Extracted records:
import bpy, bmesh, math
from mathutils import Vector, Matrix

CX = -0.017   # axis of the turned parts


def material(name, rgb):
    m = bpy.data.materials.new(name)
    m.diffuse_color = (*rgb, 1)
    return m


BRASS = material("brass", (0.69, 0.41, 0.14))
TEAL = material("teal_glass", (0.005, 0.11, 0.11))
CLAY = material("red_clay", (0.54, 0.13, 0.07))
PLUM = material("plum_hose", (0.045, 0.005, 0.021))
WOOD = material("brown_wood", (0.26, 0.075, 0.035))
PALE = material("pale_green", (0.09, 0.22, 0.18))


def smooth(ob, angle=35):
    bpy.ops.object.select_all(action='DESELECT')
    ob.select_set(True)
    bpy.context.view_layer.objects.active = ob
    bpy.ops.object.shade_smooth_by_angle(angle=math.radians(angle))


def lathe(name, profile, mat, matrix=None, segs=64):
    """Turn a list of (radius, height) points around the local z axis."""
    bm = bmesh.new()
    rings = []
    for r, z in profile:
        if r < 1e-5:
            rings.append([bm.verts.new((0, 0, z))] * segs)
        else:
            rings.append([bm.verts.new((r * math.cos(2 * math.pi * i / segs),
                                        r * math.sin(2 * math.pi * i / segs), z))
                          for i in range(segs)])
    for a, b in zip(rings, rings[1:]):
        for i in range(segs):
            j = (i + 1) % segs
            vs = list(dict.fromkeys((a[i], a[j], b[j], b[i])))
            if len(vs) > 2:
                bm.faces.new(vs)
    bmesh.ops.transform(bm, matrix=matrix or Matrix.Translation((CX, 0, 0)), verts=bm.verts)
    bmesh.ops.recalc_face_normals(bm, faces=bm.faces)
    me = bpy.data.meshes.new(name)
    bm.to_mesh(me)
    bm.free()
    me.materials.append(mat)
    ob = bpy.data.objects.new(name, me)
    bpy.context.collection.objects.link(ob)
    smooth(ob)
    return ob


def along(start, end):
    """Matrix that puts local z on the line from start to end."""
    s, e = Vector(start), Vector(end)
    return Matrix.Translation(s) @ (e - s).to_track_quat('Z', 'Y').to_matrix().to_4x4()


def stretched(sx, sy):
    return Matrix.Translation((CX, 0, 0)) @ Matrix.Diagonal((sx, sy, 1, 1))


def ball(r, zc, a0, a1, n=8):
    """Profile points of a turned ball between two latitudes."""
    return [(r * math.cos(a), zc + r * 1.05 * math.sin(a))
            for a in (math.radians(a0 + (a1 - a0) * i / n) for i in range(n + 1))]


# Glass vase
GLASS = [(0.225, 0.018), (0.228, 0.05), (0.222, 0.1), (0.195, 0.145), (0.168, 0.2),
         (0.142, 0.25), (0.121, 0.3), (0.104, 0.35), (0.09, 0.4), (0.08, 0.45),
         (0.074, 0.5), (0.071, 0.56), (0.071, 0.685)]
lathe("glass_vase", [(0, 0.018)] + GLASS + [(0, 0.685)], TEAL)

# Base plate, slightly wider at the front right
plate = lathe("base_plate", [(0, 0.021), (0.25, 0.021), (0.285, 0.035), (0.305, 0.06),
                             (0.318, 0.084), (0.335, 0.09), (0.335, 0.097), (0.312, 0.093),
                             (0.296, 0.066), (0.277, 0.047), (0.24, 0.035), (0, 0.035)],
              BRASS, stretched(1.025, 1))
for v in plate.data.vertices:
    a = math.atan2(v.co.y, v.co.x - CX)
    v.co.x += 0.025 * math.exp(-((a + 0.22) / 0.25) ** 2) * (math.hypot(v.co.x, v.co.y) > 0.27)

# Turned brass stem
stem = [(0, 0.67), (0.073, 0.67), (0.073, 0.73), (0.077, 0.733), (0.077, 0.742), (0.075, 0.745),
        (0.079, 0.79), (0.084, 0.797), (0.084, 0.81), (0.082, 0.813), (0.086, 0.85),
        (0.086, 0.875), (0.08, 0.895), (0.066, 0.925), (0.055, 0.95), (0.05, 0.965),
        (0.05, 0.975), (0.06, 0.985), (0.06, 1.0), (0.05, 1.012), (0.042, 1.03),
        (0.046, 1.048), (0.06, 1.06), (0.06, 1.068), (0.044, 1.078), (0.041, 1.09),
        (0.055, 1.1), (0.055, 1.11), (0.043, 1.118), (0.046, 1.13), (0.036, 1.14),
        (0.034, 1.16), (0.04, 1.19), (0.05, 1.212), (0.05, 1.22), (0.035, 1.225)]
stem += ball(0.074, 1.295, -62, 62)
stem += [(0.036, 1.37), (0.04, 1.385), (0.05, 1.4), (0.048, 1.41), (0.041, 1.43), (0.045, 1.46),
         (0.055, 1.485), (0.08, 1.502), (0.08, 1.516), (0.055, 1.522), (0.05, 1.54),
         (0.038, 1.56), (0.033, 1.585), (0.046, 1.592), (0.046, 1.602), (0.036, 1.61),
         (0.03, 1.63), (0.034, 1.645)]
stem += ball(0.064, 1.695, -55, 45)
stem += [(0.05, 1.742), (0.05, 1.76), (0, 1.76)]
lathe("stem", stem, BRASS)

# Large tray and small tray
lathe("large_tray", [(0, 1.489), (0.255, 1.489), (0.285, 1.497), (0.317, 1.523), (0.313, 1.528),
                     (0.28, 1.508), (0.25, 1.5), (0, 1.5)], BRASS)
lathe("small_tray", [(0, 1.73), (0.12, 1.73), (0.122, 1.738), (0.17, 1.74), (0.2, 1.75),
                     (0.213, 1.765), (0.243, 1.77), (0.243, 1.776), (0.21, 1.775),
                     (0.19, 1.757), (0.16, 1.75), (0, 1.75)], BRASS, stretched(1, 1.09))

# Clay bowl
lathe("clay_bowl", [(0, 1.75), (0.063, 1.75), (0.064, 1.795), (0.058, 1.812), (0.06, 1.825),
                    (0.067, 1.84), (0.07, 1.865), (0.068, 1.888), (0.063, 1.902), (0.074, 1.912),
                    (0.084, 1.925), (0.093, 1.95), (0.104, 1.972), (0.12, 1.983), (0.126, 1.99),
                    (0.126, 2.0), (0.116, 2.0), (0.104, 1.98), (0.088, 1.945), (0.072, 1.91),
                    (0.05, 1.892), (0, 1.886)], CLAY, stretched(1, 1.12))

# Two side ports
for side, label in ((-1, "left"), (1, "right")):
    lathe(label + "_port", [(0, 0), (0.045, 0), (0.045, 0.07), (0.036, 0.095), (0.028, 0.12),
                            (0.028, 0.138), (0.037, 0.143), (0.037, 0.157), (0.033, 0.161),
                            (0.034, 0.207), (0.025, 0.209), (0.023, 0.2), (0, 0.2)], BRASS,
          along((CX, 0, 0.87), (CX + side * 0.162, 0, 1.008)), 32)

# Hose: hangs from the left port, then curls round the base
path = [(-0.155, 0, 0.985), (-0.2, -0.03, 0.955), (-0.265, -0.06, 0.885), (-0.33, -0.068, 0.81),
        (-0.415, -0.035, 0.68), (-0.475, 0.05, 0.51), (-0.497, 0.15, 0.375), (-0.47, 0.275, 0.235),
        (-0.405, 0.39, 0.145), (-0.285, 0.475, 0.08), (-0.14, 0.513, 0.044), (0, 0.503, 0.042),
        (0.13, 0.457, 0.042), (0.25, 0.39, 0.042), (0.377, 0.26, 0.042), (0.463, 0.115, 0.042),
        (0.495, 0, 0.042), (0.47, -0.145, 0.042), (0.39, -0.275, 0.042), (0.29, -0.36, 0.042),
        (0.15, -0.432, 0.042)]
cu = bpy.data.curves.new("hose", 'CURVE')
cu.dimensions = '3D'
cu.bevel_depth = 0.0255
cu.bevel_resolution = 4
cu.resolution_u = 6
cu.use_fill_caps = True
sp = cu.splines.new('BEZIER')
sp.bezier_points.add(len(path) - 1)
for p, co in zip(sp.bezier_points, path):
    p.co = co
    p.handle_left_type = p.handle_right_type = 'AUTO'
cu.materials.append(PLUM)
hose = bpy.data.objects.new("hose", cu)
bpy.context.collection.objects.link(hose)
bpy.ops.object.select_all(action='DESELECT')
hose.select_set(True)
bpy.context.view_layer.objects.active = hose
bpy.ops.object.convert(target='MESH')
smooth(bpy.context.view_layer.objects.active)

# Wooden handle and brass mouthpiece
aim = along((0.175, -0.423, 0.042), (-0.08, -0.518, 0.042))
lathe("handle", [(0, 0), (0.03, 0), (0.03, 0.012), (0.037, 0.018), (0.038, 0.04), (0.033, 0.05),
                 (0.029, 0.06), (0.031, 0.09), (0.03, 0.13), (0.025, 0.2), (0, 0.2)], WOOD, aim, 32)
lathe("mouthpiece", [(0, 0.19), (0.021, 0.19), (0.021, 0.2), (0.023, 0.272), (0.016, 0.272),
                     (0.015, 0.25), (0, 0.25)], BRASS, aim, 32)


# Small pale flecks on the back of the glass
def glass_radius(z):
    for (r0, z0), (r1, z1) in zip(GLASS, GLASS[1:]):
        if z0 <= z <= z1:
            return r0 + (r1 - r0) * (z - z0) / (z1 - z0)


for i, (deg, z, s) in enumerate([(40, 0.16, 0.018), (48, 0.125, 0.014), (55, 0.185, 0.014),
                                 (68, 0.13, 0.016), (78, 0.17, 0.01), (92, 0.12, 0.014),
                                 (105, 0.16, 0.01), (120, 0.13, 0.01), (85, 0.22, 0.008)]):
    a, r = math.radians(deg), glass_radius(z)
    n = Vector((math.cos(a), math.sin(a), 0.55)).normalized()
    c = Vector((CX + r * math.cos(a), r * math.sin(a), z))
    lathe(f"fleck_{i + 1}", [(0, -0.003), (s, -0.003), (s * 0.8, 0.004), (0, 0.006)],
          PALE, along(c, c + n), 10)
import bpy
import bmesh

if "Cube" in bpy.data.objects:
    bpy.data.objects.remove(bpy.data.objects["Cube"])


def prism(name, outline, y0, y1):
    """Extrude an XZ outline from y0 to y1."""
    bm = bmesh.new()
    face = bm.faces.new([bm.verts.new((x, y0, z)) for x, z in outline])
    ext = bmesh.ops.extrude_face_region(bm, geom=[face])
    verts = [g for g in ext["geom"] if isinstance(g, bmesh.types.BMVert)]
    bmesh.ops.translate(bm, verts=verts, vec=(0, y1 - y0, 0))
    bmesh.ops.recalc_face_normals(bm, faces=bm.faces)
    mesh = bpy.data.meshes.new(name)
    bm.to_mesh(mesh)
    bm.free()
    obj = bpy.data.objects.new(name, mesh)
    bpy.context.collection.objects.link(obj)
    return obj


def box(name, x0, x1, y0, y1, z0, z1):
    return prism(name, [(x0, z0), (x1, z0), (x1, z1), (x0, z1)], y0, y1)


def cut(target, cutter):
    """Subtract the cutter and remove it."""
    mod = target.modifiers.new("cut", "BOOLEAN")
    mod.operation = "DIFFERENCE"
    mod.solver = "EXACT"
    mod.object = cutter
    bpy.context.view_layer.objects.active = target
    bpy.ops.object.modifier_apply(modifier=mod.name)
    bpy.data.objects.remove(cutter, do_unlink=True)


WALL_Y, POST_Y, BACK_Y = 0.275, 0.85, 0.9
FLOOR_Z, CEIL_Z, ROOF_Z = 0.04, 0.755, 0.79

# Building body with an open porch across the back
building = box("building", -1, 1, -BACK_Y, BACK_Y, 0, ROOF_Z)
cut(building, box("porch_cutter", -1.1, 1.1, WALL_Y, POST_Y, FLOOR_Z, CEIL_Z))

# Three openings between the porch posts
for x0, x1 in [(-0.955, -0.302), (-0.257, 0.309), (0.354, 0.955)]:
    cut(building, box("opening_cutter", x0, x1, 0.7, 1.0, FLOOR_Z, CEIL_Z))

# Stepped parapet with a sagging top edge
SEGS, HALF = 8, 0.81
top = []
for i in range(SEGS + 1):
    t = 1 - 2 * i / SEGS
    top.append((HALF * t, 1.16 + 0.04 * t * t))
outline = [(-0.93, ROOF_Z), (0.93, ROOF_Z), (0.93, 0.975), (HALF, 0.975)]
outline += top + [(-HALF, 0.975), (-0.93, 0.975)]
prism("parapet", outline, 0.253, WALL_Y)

§ TASK DESCRIPTION: Write out the records exactly, starting at the first line and stopping after the line that contains "me.materials.append(mat)".

§ RESULT:
import bpy, bmesh, math
from mathutils import Vector, Matrix

CX = -0.017   # axis of the turned parts


def material(name, rgb):
    m = bpy.data.materials.new(name)
    m.diffuse_color = (*rgb, 1)
    return m


BRASS = material("brass", (0.69, 0.41, 0.14))
TEAL = material("teal_glass", (0.005, 0.11, 0.11))
CLAY = material("red_clay", (0.54, 0.13, 0.07))
PLUM = material("plum_hose", (0.045, 0.005, 0.021))
WOOD = material("brown_wood", (0.26, 0.075, 0.035))
PALE = material("pale_green", (0.09, 0.22, 0.18))


def smooth(ob, angle=35):
    bpy.ops.object.select_all(action='DESELECT')
    ob.select_set(True)
    bpy.context.view_layer.objects.active = ob
    bpy.ops.object.shade_smooth_by_angle(angle=math.radians(angle))


def lathe(name, profile, mat, matrix=None, segs=64):
    """Turn a list of (radius, height) points around the local z axis."""
    bm = bmesh.new()
    rings = []
    for r, z in profile:
        if r < 1e-5:
            rings.append([bm.verts.new((0, 0, z))] * segs)
        else:
            rings.append([bm.verts.new((r * math.cos(2 * math.pi * i / segs),
                                        r * math.sin(2 * math.pi * i / segs), z))
                          for i in range(segs)])
    for a, b in zip(rings, rings[1:]):
        for i in range(segs):
            j = (i + 1) % segs
            vs = list(dict.fromkeys((a[i], a[j], b[j], b[i])))
            if len(vs) > 2:
                bm.faces.new(vs)
    bmesh.ops.transform(bm, matrix=matrix or Matrix.Translation((CX, 0, 0)), verts=bm.verts)
    bmesh.ops.recalc_face_normals(bm, faces=bm.faces)
    me = bpy.data.meshes.new(name)
    bm.to_mesh(me)
    bm.free()
    me.materials.append(mat)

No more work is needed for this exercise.